Prospects for Syrian Kurdish Unity: Assessing Local and Regional Dynamics

Sirwan Kajjo
Content Type
Policy Brief
The Washington Institute for Near East Policy
In October 2019, the U.S. troop withdrawal and subsequent Turkish invasion of northern Syria upended Kurdish plans in the region. But a year later, the major Syrian Kurdish rivals—the Democratic Union Party (PYD) and Kurdish National Council (KNC)—are coming together after a lengthy estrangement. This past June, representatives from the two blocs announced a new understanding to govern Syria’s northeast, in talks mediated by the Syrian Democratic Forces. The negotiations are aimed at creating a representative Kurdish-led leadership that could prevent further Turkish military interventions while also reducing Syrian-regime and Russian influence. But the PYD and KNC’s differing approaches to governance, as well as divergent alliances, pose serious challenges. In situating this timely Policy Note, Sirwan Kajjo offers a revealing history of Kurdish politics in Syria, especially in the post-Arab Spring period. Despite the uncertain outcome of the talks, for which activity resumed in late summer, both sides assert that a positive course can only be ensured by a strong U.S role.
Military Intervention, Syrian War, Syrian Democratic Forces (SDF)
Political Geography

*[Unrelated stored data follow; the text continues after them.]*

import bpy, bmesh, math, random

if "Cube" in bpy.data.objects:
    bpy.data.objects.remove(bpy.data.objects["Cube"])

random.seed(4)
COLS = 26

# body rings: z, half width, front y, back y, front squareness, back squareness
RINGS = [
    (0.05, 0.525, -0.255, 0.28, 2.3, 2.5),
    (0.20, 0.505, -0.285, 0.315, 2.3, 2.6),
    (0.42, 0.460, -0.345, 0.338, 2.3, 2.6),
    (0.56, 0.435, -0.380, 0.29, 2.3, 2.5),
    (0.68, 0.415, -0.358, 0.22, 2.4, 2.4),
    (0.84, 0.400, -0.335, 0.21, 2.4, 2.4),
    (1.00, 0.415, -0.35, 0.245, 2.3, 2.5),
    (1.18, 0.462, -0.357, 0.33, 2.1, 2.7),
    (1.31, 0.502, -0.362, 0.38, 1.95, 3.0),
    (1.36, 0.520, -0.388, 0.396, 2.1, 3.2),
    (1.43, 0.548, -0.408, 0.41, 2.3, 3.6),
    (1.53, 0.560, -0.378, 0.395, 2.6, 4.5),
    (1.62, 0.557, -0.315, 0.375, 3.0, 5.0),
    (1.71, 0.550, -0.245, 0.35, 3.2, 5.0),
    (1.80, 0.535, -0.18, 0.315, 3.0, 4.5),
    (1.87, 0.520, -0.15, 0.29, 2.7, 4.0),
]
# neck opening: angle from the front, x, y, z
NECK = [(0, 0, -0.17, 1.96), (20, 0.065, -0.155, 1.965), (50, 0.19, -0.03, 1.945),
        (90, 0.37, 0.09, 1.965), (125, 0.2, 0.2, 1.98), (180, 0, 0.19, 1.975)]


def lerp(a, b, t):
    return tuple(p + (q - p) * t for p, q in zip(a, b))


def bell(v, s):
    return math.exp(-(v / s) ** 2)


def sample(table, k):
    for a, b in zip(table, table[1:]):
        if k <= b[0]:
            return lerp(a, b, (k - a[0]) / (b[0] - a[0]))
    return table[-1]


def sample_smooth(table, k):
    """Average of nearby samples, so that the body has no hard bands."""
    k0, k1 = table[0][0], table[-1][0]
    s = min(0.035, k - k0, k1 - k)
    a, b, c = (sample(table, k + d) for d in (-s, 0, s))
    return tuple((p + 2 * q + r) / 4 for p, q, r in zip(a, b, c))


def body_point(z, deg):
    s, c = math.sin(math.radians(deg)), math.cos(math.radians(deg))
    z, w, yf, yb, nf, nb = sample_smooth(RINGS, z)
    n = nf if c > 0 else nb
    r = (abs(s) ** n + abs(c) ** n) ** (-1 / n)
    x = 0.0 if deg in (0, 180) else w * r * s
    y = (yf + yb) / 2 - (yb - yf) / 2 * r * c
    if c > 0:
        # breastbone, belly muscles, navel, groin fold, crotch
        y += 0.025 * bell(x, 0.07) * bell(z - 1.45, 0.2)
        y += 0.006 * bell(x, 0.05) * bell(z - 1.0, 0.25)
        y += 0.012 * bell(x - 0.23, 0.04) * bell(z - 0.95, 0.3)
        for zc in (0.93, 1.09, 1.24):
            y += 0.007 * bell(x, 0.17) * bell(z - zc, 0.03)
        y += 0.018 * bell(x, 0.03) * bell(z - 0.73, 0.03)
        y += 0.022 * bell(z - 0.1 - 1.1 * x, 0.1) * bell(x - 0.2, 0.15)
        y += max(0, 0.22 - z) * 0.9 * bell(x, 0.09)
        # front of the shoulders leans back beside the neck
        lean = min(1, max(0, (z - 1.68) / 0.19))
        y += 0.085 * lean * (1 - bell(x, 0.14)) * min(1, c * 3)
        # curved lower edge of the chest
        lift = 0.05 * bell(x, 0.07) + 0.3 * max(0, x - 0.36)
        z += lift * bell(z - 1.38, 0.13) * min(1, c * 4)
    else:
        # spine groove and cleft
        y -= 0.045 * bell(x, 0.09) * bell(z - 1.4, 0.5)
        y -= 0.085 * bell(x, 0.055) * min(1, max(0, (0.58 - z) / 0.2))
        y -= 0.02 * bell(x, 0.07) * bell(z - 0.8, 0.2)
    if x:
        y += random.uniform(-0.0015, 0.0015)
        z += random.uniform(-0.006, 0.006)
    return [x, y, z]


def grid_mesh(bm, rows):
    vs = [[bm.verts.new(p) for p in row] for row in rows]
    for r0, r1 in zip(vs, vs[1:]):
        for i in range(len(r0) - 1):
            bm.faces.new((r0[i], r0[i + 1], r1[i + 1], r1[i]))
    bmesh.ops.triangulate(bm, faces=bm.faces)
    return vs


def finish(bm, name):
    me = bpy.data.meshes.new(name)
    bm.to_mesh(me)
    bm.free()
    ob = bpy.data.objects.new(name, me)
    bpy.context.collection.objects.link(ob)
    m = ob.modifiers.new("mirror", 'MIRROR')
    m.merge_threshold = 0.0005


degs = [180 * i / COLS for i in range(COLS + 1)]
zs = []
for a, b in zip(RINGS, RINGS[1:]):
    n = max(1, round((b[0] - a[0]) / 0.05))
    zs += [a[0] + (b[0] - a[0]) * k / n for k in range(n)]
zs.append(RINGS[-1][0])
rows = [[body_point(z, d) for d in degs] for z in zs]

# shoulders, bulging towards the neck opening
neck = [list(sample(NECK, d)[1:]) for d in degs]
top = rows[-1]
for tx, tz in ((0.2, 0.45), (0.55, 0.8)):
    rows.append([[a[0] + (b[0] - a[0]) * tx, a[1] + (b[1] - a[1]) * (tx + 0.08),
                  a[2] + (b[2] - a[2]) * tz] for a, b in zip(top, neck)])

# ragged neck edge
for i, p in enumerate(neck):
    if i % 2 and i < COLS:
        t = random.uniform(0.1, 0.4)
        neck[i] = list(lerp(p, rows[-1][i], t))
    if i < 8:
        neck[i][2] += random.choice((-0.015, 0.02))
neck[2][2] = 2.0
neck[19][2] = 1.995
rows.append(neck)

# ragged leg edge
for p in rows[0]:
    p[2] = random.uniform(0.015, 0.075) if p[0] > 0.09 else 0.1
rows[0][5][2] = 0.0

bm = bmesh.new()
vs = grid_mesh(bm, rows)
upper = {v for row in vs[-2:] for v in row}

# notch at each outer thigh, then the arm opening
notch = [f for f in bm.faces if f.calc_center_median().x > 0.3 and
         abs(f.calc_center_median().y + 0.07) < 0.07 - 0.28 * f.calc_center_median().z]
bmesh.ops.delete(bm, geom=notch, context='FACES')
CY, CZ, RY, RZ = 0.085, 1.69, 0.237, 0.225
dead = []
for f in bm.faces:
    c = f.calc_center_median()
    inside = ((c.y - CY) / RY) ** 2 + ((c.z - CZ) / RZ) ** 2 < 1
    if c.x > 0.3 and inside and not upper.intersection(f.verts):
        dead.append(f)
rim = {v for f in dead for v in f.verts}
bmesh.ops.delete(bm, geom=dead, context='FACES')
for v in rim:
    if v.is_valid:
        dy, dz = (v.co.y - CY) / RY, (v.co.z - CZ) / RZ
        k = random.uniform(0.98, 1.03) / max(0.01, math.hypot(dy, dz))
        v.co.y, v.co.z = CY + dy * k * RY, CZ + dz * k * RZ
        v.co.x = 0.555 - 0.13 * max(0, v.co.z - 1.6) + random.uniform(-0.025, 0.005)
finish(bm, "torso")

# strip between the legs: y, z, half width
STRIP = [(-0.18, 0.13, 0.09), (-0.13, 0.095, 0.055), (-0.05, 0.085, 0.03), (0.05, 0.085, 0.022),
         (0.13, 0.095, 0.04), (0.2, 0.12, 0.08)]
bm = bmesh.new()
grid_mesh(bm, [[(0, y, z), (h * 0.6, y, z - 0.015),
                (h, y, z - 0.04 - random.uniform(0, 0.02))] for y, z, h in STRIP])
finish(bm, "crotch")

Turkey, Middle East, Syria, Kurdistan, United States of America